A teacher who refuses to work with her grade-level team to design new units. A principal who is always upending your schedule with new responsibilities. A literacy coach who is in tears because she feels so isolated. A participant who continually interrupts an in-service session with “Yeah but . . .”
Tough Nuts are not easily defined, but you know one when you see it. They are the challenges that sit at the center of your forehead in the dead of night, robbing you of sleep. The stories of how we’ve dealt with these ongoing and immediate challenges are here.
Stephanie Affinito shares a protocol with reflective questions to help literacy coaches make professional development opportunities more relevant for teachers.
David Pittman is stunned when a teacher he is coaching begs off from more work together. The experience helps him reassess how he collaborates with overwhelmed colleagues.
The hole in your swing is your greatest weakness as a literacy leader. Matt Renwick explains how you can face your own vulnerability as a literacy leader and tackle it head-on.
David Pittman finishes a coaching cycle with a teacher and realizes his hesitancy to evaluate the teacher during his classroom visits hinders any celebration of the teacher's growth during their time together.
David Pittman finds that a teacher is dismissed as a veteran, which can be code for good luck getting that one to change. What he discovers is someone with a rich life and history beyond the classroom that is worth tapping into.
Matt Renwick finds he needs to take a deep breath, listen, and be open to options when there is a disagreement about next steps in a school improvement initiative.
Matt Renwick explores how literacy leaders can help teachers stay true to a shared vision of instruction and learning as they explore commercial program options.
Dana Murphy understands the quiet go-along teacher she meets in professional development settings, if only because she sometimes was that person in the past. She shares strategies for challenging those agreeable folks to speak up and reflect more deeply on their practice.
"I'm already doing this," a teacher groans. And the literacy coach groans inwardly at the same time, because they usually aren't doing anything resembling the innovation being discussed. Dana Murphy explains how she uses validation and questions to move beyond this conversation killer in professional development settings.
From shorter meetings to tapping data in creative ways, Ruth Ayres shares her best tips for supporting stressed teachers.

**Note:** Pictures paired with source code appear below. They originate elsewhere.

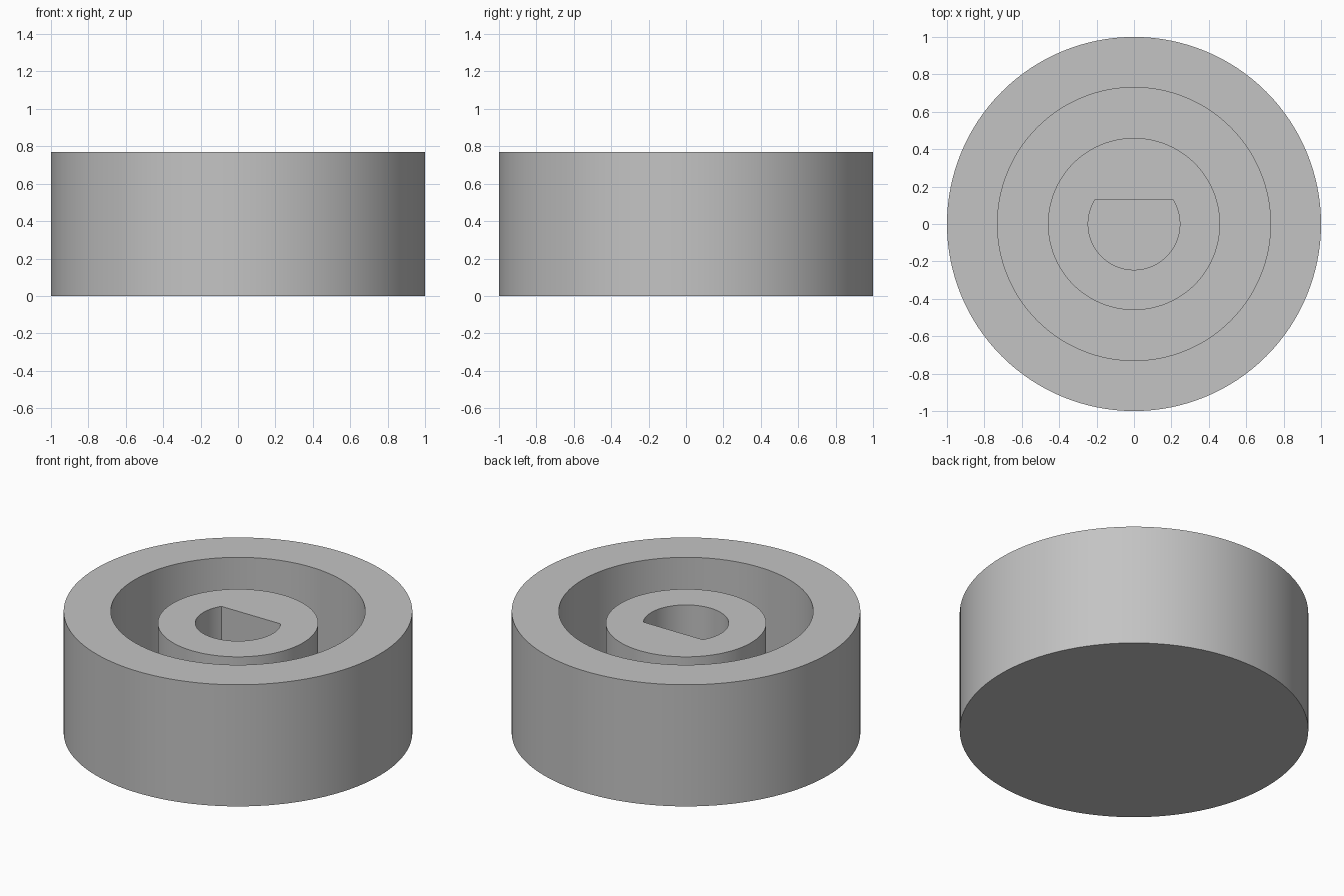
import bpy
import bmesh
import math

cube = bpy.data.objects.get("Cube")
if cube:
    bpy.data.objects.remove(cube, do_unlink=True)

SEGMENTS = 128
HEIGHT = 0.77
BOSS_TOP = 0.695
FLOOR = 0.16
RIM_R, GROOVE_R, BOSS_R, BORE_R = 1.0, 0.73, 0.46, 0.245
FLAT_Y = 0.13

grey = bpy.data.materials.new("plain grey")
grey.use_nodes = True
colour = (0.55, 0.55, 0.55, 1)
grey.diffuse_color = colour
grey.node_tree.nodes["Principled BSDF"].inputs["Base Color"].default_value = colour


def make_object(name, bm):
    bmesh.ops.recalc_face_normals(bm, faces=bm.faces)
    mesh = bpy.data.meshes.new(name)
    bm.to_mesh(mesh)
    bm.free()
    mesh.materials.append(grey)
    obj = bpy.data.objects.new(name, mesh)
    bpy.context.collection.objects.link(obj)
    return obj


def extrude_outline(name, points, bottom, top):
    bm = bmesh.new()
    face = bm.faces.new([bm.verts.new((x, y, bottom)) for x, y in points])
    result = bmesh.ops.extrude_face_region(bm, geom=[face])
    moved = [v for v in result["geom"] if isinstance(v, bmesh.types.BMVert)]
    bmesh.ops.translate(bm, verts=moved, vec=(0, 0, top - bottom))
    return make_object(name, bm)


# Knob body: rim, ring groove and raised centre boss as stacked loops
bm = bmesh.new()
profile = [(RIM_R, 0), (RIM_R, HEIGHT), (GROOVE_R, HEIGHT),
           (GROOVE_R, FLOOR), (BOSS_R, FLOOR), (BOSS_R, BOSS_TOP)]
angles = [2 * math.pi * i / SEGMENTS for i in range(SEGMENTS)]
loops = [[bm.verts.new((r * math.cos(a), r * math.sin(a), z)) for a in angles]
         for r, z in profile]
for low, high in zip(loops, loops[1:]):
    for i in range(SEGMENTS):
        j = (i + 1) % SEGMENTS
        bm.faces.new((low[i], low[j], high[j], high[i]))
bm.faces.new(loops[0])
bm.faces.new(loops[-1])
body = make_object("knob_body", bm)

# D-shaped shaft socket cut into the boss
start = math.pi - math.asin(FLAT_Y / BORE_R)
sweep = 2 * math.pi - (start - (math.pi - start))
steps = 80
outline = [(BORE_R * math.cos(start + sweep * i / steps),
            BORE_R * math.sin(start + sweep * i / steps))
           for i in range(steps + 1)]
cutter = extrude_outline("socket_cutter", outline, FLOOR, 1.0)
cutter.hide_render = True

cut = body.modifiers.new("shaft_socket", "BOOLEAN")
cut.operation = "DIFFERENCE"
cut.solver = "EXACT"
cut.object = cutter
bpy.ops.object.select_all(action="DESELECT")
body.select_set(True)
bpy.context.view_layer.objects.active = body
bpy.ops.object.modifier_apply(modifier=cut.name)
bpy.data.objects.remove(cutter, do_unlink=True)

# Smooth round walls with crisp rims
bpy.ops.object.shade_smooth_by_angle(angle=math.radians(30))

Which grade level would you least like to teach? Matt Renwick explains why you need to confront your fears and do a demonstration lesson with those students. In Matt's case, the lesson involved entering the wonderful world of kindergarten.
Matt Renwick explores the differences between commonly accepted measures of productivity and the work that has the most value for literacy leaders.
Ruth Ayres finds that coaches can't help but feel a little ambivalent about losing their teaching role, but it's important to embrace the changes in responsibilities if you want to coach well.
Jennifer Schwanke realizes it is never easy to talk in front of adults. She explains how she helps teachers accept the challenge of speaking to colleagues in professional development settings.
One parent is adamant that Black History Month should be celebrated. Another parent is adamant that observing Black History Month trivializes blacks. What's a literacy leader to do? Jen Schwanke brings up the thorny issues involved during a staff meeting.
This is the time of year when principals and literacy coaches are weighing which teachers might take on leadership roles next year and which teachers in leadership roles might be relieved of these duties. Jennifer Schwanke shares her process for this delicate work.
It happens at least once a year for Jennifer Schwanke: she finds herself on the verge of crying in a professional setting. Here's her best advice for literacy leaders to keep the tears at bay.
Jennifer Schwanke explains how literacy leaders are often in "the awkward chair"—the position of having to explain painful truths to others. She has tips on how to handle the hot seat in meetings and discussions with colleagues and parents.
Jennifer Schwanke shares principles for leading those awkward meetings when staff need to decide between too many students who need a finite amount of services.
Ruth Ayres faces passive defiance when teachers learn they will be participating in coaching cycles as part of a school improvement plan. This is the second installment in a four-part series on building a culture for coaching within a resistant staff.